Directed by: Jonathan Lynn
Written by:Lucinda Coxon, Pierre Salvadori
Starring: Bill Nighy, Emily Blunt, Rupert Grint, Eileen Atkins, Martin Freeman, Rupert Everett
Released: November 11, 2010
Grade: B

If you like your “hit man” movies, it’s a good time to be going to the cinemas in Australia this week.  George Clooney is offering a dramatic version in The American.  Bill Nighy is offering a comedic version in Wild Target.  Which one is worth seeing?  The answer depends on which is your preferred genre.

In Wild Target, Nighy plays Victor Maynard, the best hit man in the business.  He never makes a false move and always gets the job done.  His mother (Atkins) is very proud.  As a birthday gift, she gives him a scrapbook filled with newspaper articles.  Each article details the deaths that he was responsible for.  She’s left a few blank pages at the end too – hoping that his great record will continue.

Unfortunately, Maynard is about to make his first big mistake.  He falls in love with a girl.  Her name is Rose (Blunt) and despite being given orders to kill her, Maynard can’t go through with it.  This leaves both of their lives in danger.  Maynard’s employer has brought in some fresh assassins to kill them both.

Along for the ride is a young guy named Tony (Grint).  Maynard has taken Tony under his wing and is grooming him as a protégé.  He’s got to learn however.  Who’d have known there are so many different ways to strangle someone?

Wild Target begins well enough and there are more than a few jokes to chuckle about.  Bill Nighy nabs most of the laughs with his suave, sarcastic, sophisticated character.  It reminded of his standout performance in The Boat That Rocked.  Rupert Grint isn’t too bad either.  I was less impressed with Emily Blunt – I found her character’s stupidity more annoying than endearing.

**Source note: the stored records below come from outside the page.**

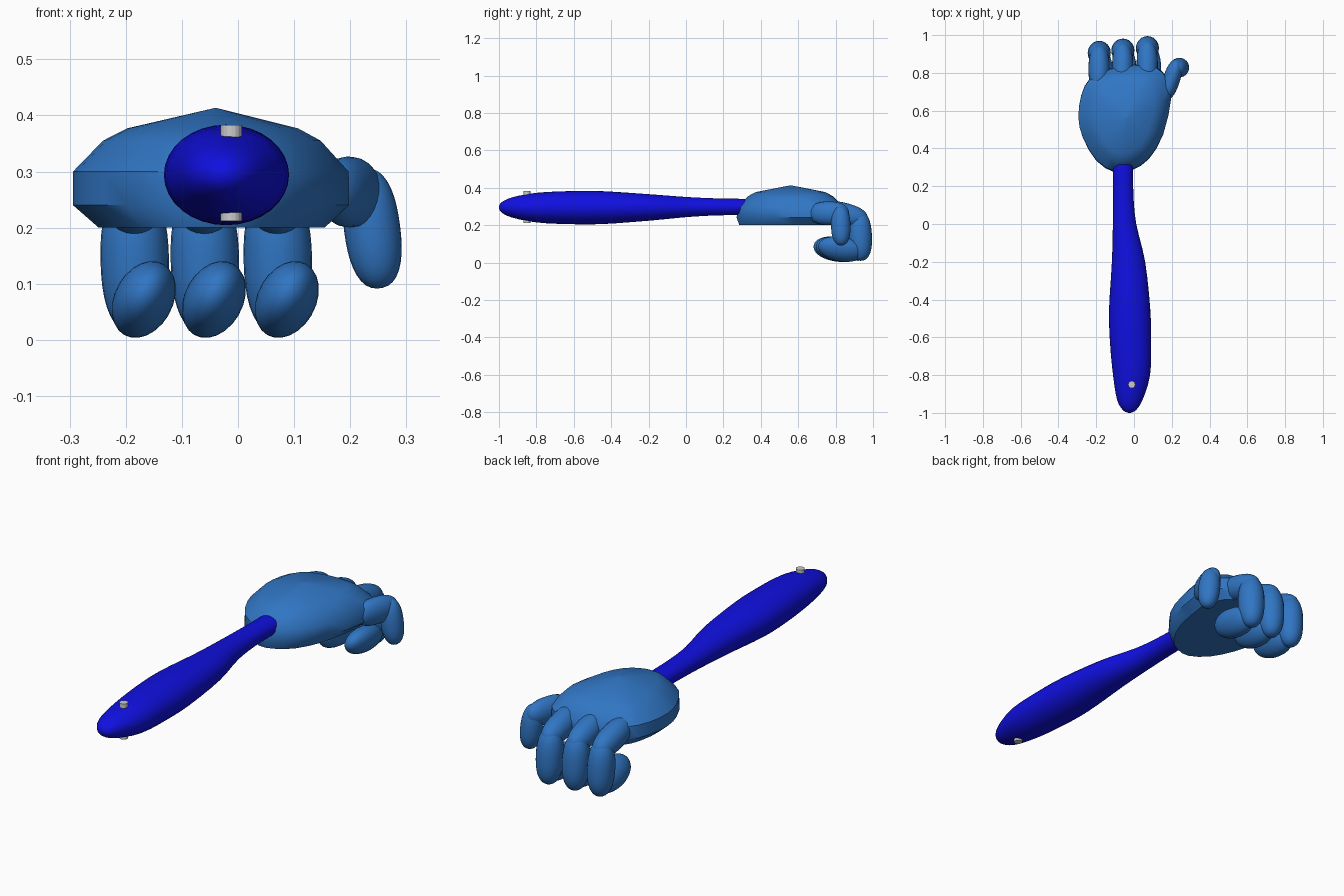
import bpy, bmesh, math
from mathutils import Vector

cube = bpy.data.objects.get("Cube")
if cube:
    bpy.data.objects.remove(cube, do_unlink=True)


def material(name, rgb):
    m = bpy.data.materials.new(name)
    m.use_nodes = True
    m.diffuse_color = (*rgb, 1)
    m.node_tree.nodes["Principled BSDF"].inputs["Base Color"].default_value = (*rgb, 1)
    return m


skin_blue = material("skin_blue", (0.03, 0.18, 0.55))
grip_blue = material("grip_blue", (0.005, 0.005, 0.75))


def smooth_points(points, steps, closed):
    """Catmull-Rom interpolation through the given points."""
    pts = [Vector(p) for p in points]
    n = len(pts)
    pick = (lambda i: pts[i % n]) if closed else (lambda i: pts[max(0, min(n - 1, i))])
    out = []
    for i in range(n if closed else n - 1):
        a, b, c, d = (pick(i + k) for k in (-1, 0, 1, 2))
        for s in range(steps):
            t = s / steps
            out.append(b + (c - a) * (t / 2) + (2 * a - 5 * b + 4 * c - d) * (t * t / 2)
                       + (3 * b - a - 3 * c + d) * (t ** 3 / 2))
    return out if closed else out + [pts[-1]]


def loft(name, rings, mat, angle=40):
    """Skin a list of equal-length rings and cap both ends."""
    bm = bmesh.new()
    loops = [[bm.verts.new(p) for p in ring] for ring in rings]
    n = len(loops[0])
    for low, high in zip(loops, loops[1:]):
        for i in range(n):
            j = (i + 1) % n
            bm.faces.new((low[i], low[j], high[j], high[i]))
    bm.faces.new(loops[0])
    bm.faces.new(loops[-1])
    bmesh.ops.recalc_face_normals(bm, faces=bm.faces)
    mesh = bpy.data.meshes.new(name)
    bm.to_mesh(mesh)
    bm.free()
    ob = bpy.data.objects.new(name, mesh)
    bpy.context.collection.objects.link(ob)
    mesh.materials.append(mat)
    bpy.ops.object.select_all(action="DESELECT")
    ob.select_set(True)
    bpy.context.view_layer.objects.active = ob
    bpy.ops.object.shade_smooth_by_angle(angle=math.radians(angle))
    return ob


def circle(n):
    return [(math.cos(math.tau * i / n), math.sin(math.tau * i / n)) for i in range(n)]


def segment(name, a, b, ru, rv, side=(1, 0, 0), power=2.4):
    """Rounded finger segment from a to b with an elliptical section."""
    a, b = Vector(a), Vector(b)
    w = (b - a).normalized()
    u = Vector(side)
    u = (u - w * u.dot(w)).normalized()
    v = w.cross(u)
    rings = []
    for i in range(19):
        t = -math.cos(math.pi * (0.02 + 0.96 * i / 18))
        r = (1 - abs(t) ** power) ** (1 / power)
        centre = a.lerp(b, (t + 1) / 2)
        rings.append([centre + u * (c * ru * r) + v * (s * rv * r) for c, s in circle(24)])
    return loft(name, rings, skin_blue, 60)


# Handle: y, centre x, half width, centre z, half height
handle_stations = [
    (-1, -0.024, 0.006, 0.295, 0.006), (-0.985, -0.024, 0.035, 0.295, 0.028),
    (-0.93, -0.022, 0.068, 0.295, 0.054), (-0.8, -0.013, 0.098, 0.294, 0.079),
    (-0.63, -0.018, 0.109, 0.294, 0.088), (-0.45, -0.023, 0.109, 0.294, 0.088),
    (-0.2, -0.029, 0.088, 0.295, 0.071), (0, -0.05, 0.062, 0.297, 0.054),
    (0.15, -0.057, 0.054, 0.298, 0.046), (0.315, -0.058, 0.053, 0.298, 0.043)]
loft("handle", [[(cx + c * rx, y, cz + s * rz) for c, s in circle(32)]
                for y, cx, rx, cz, rz in smooth_points(handle_stations, 3, False)],
     grip_blue)

# Hanging pin through the end of the handle
bpy.ops.mesh.primitive_cylinder_add(vertices=16, radius=0.019, depth=0.171,
                                    location=(-0.012, -0.85, 0.2975))
bpy.context.object.name = "handle_pin"

# Palm: one outline stacked at several heights
outline = smooth_points([
    (-0.1, 0.272), (-0.2, 0.335), (-0.27, 0.455), (-0.294, 0.56), (-0.28, 0.68),
    (-0.23, 0.775), (-0.12, 0.825), (0.02, 0.845), (0.12, 0.83), (0.175, 0.77),
    (0.197, 0.67), (0.155, 0.475), (0.08, 0.345), (-0.01, 0.285)], 2, True)
levels = [(0.2, 0.82, 0.95), (0.24, 1, 1), (0.3, 1, 0.98), (0.355, 0.79, 0.79),
          (0.377, 0.62, 0.65), (0.413, 0.01, 0.01)]
loft("palm", [[(-0.04 + (p.x + 0.04) * sx, 0.56 + (p.y - 0.56) * sy, z) for p in outline]
              for z, sx, sy in levels], skin_blue)

# Three curled fingers: x position, y shift
for name, x, dy in (("outer", -0.185, -0.025), ("middle", -0.06, -0.013), ("inner", 0.07, 0)):
    segment(name + "_finger_base", (x, 0.72 + dy, 0.29), (x, 0.97 + dy, 0.225), 0.056, 0.062)
    segment(name + "_finger_middle", (x - 0.002, 0.925 + dy, 0.275), (x + 0.004, 0.937 + dy, 0.01),
            0.061, 0.063)
    segment(name + "_finger_tip", (x + 0.022, 0.708 + dy, 0.092), (x + 0.012, 0.95 + dy, 0.052),
            0.052, 0.07, (0.85, 0, -0.5), 2.1)

# Thumb
segment("thumb_base", (0.165, 0.66, 0.265), (0.232, 0.87, 0.262), 0.045, 0.063)
segment("thumb_tip", (0.225, 0.825, 0.305), (0.253, 0.83, 0.092), 0.05, 0.052)
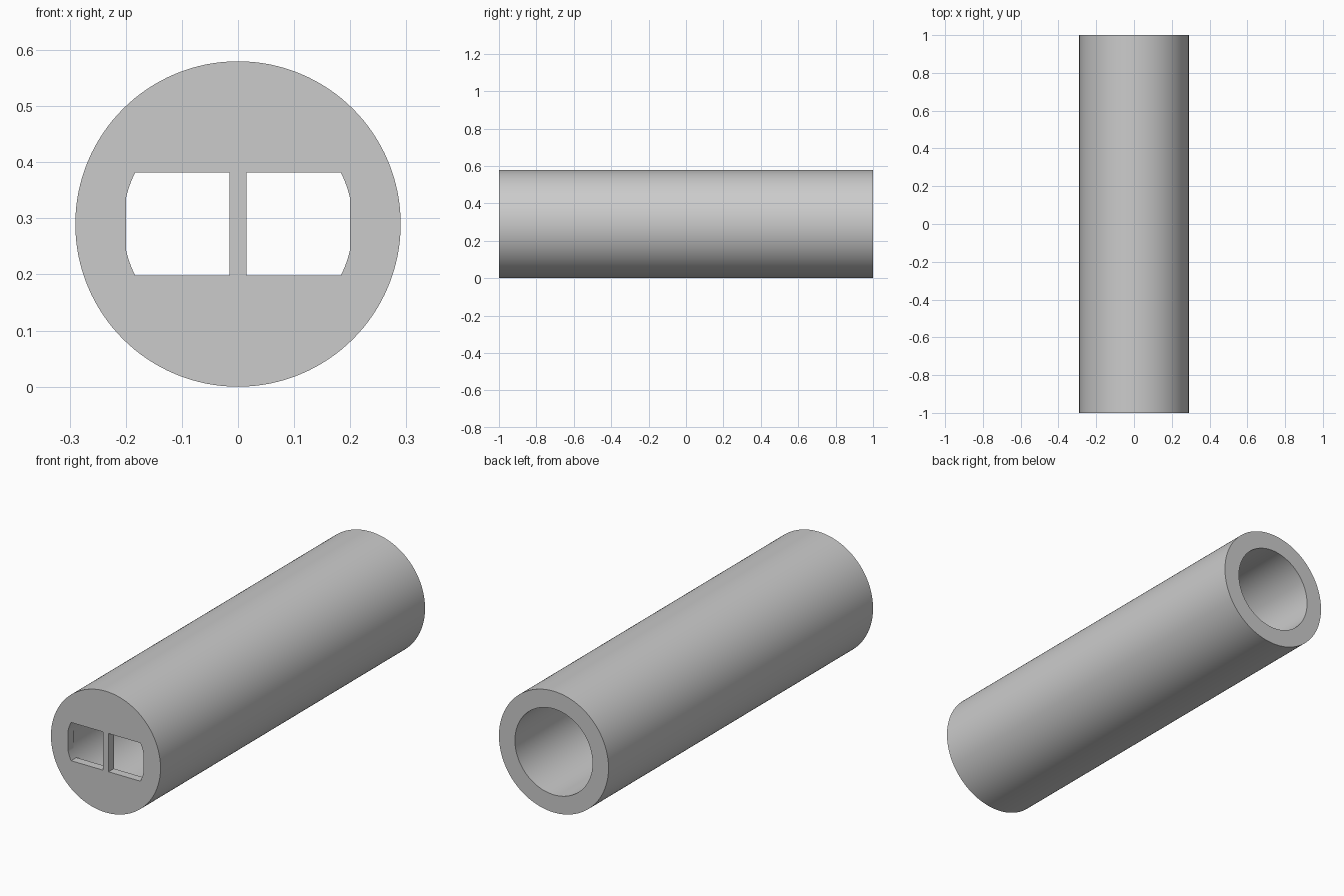
import bpy, bmesh, math

if "Cube" in bpy.data.objects:
    bpy.data.objects.remove(bpy.data.objects["Cube"])

R_OUT, R_BORE = 0.29, 0.2055           # tube radii
Y_FRONT, Y_BACK, Y_WEB = -1.0, 1.0, -0.96   # Y_WEB: inner side of the end wall
SLOT_X, SLOT_Z, SLOT_R, BAR = 0.2, 0.0915, 0.205, 0.015
SEG = 128


def circle(r):
    return [(r * math.cos(2 * math.pi * i / SEG), r * math.sin(2 * math.pi * i / SEG))
            for i in range(SEG)]


def slot(side, n=24):
    """Window outline: straight at the centre bar, rounded on the outer side."""
    zs = [-SLOT_Z + 2 * SLOT_Z * i / n for i in range(n + 1)]
    outer = [(min(SLOT_X, math.sqrt(SLOT_R ** 2 - z * z)), z) for z in zs]
    return [(side * x, z) for x, z in [(BAR, -SLOT_Z)] + outer + [(BAR, SLOT_Z)]]


bm = bmesh.new()


def ring(points, y):
    vs = [bm.verts.new((x, y, z + R_OUT)) for x, z in points]
    es = [bm.edges.new((vs[i - 1], vs[i])) for i in range(len(vs))]
    return vs, es


def wall(points, y0, y1):
    """Straight wall along y; returns the edges of both ends."""
    (a, ea), (b, eb) = ring(points, y0), ring(points, y1)
    for i in range(len(a)):
        bm.faces.new((a[i - 1], a[i], b[i], b[i - 1]))
    return ea, eb


# outer skin, bore and the two windows
out_f, out_b = wall(circle(R_OUT), Y_FRONT, Y_BACK)
bore_f, bore_b = wall(circle(R_BORE), Y_WEB, Y_BACK)
left_f, left_b = wall(slot(-1), Y_FRONT, Y_WEB)
right_f, right_b = wall(slot(1), Y_FRONT, Y_WEB)

# flat ends: front face, inside of the end wall, back rim
for edges, d in ((out_f + left_f + right_f, -1),
                 (bore_f + left_b + right_b, 1),
                 (out_b + bore_b, 1)):
    bmesh.ops.triangle_fill(bm, use_beauty=True, edges=edges, normal=(0, d, 0))
bmesh.ops.recalc_face_normals(bm, faces=bm.faces)

mesh = bpy.data.meshes.new("slotted_tube")
bm.to_mesh(mesh)
bm.free()
tube = bpy.data.objects.new("slotted_tube", mesh)
bpy.context.collection.objects.link(tube)

grey = bpy.data.materials.new("plain grey")
grey.diffuse_color = (0.6, 0.6, 0.6, 1)
grey.use_nodes = True
grey.node_tree.nodes["Principled BSDF"].inputs["Base Color"].default_value = grey.diffuse_color
mesh.materials.append(grey)

bpy.context.view_layer.objects.active = tube
tube.select_set(True)
bpy.ops.object.shade_smooth_by_angle(angle=math.radians(30))
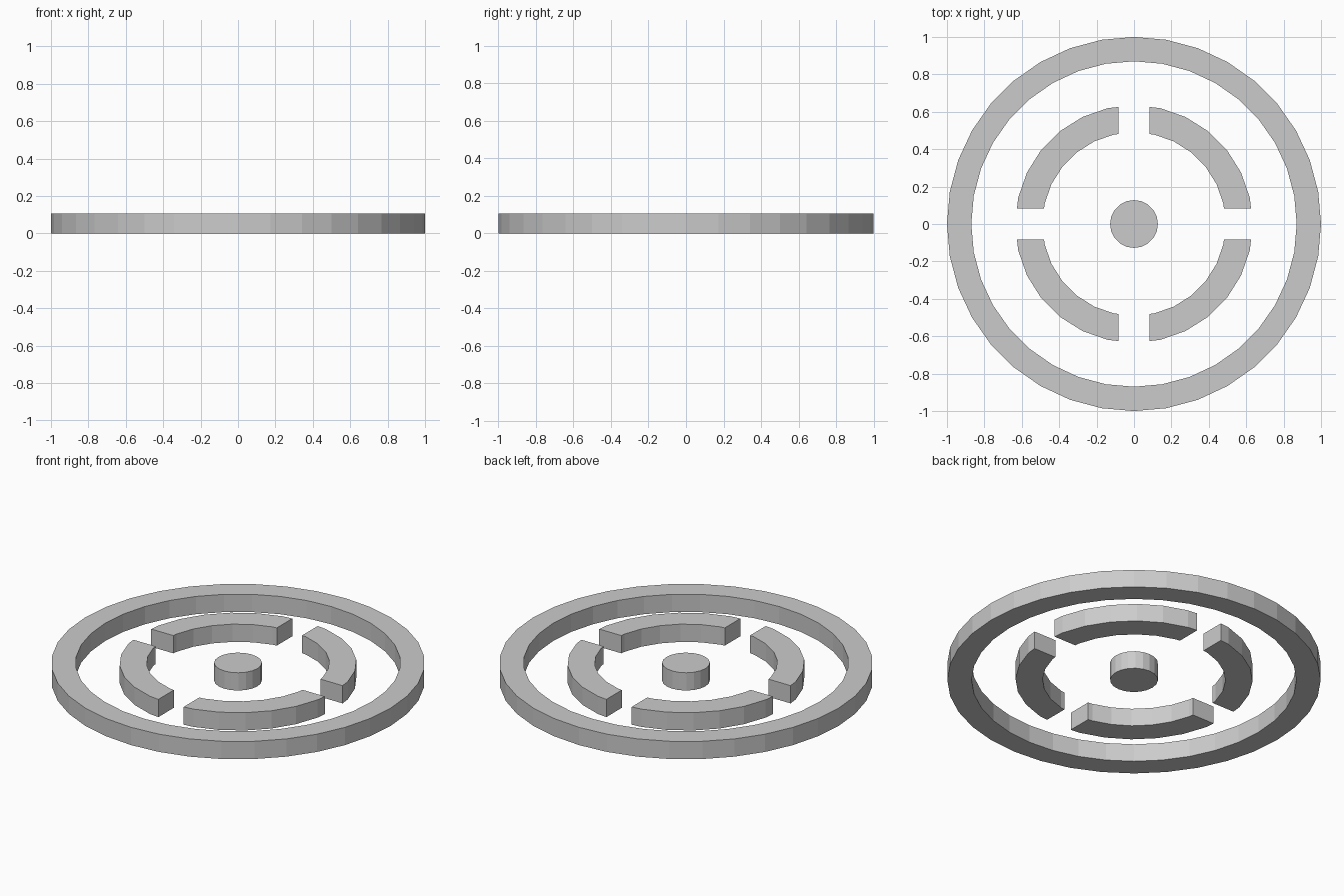
import bpy, bmesh
from math import sin, cos, tau
from mathutils import Matrix

if "Cube" in bpy.data.objects:
    bpy.data.objects.remove(bpy.data.objects["Cube"])

H = 0.105       # common height of all parts
GAP = 0.083     # half width of the gaps in the middle ring


def finish(name, bm):
    """Extrude the flat outline upwards and turn it into an object."""
    faces = list(bm.faces)
    ext = bmesh.ops.extrude_face_region(bm, geom=faces)
    top = [v for v in ext["geom"] if isinstance(v, bmesh.types.BMVert)]
    bmesh.ops.translate(bm, verts=top, vec=(0, 0, H))
    bmesh.ops.recalc_face_normals(bm, faces=bm.faces)
    mesh = bpy.data.meshes.new(name)
    bm.to_mesh(mesh)
    bm.free()
    obj = bpy.data.objects.new(name, mesh)
    bpy.context.collection.objects.link(obj)
    return obj


def flat_ring(r_out, r_in, n):
    """Flat ring of quads lying on z = 0."""
    bm = bmesh.new()
    loops = [[bm.verts.new((r * cos(tau * i / n), r * sin(tau * i / n), 0))
              for i in range(n)] for r in (r_out, r_in)]
    for i in range(n):
        j = (i + 1) % n
        bm.faces.new((loops[0][i], loops[0][j], loops[1][j], loops[1][i]))
    return bm


# outer ring
finish("outer_ring", flat_ring(1.0, 0.87, 36))

# four arc blocks: a ring trimmed to one quadrant, then turned
for k in range(4):
    bm = flat_ring(0.635, 0.49, 28)
    for axis in ((1, 0, 0), (0, 1, 0)):
        bmesh.ops.bisect_plane(bm, geom=bm.verts[:] + bm.edges[:] + bm.faces[:],
                               plane_co=[GAP * a for a in axis], plane_no=axis,
                               clear_inner=True)
    bmesh.ops.rotate(bm, verts=bm.verts, matrix=Matrix.Rotation(k * tau / 4, 3, 'Z'))
    finish(f"arc_block_{k + 1}", bm)

# centre disc
bm = bmesh.new()
bmesh.ops.create_circle(bm, cap_ends=True, segments=20, radius=0.128)
finish("centre_disc", bm)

The humour tends to dry up in the second half and the film stumbles home with a fairly predictable ending.  I was hoping for something a little more adventurous.  The English generally do it best when it comes to comedy but this is a few notches below what you might expect.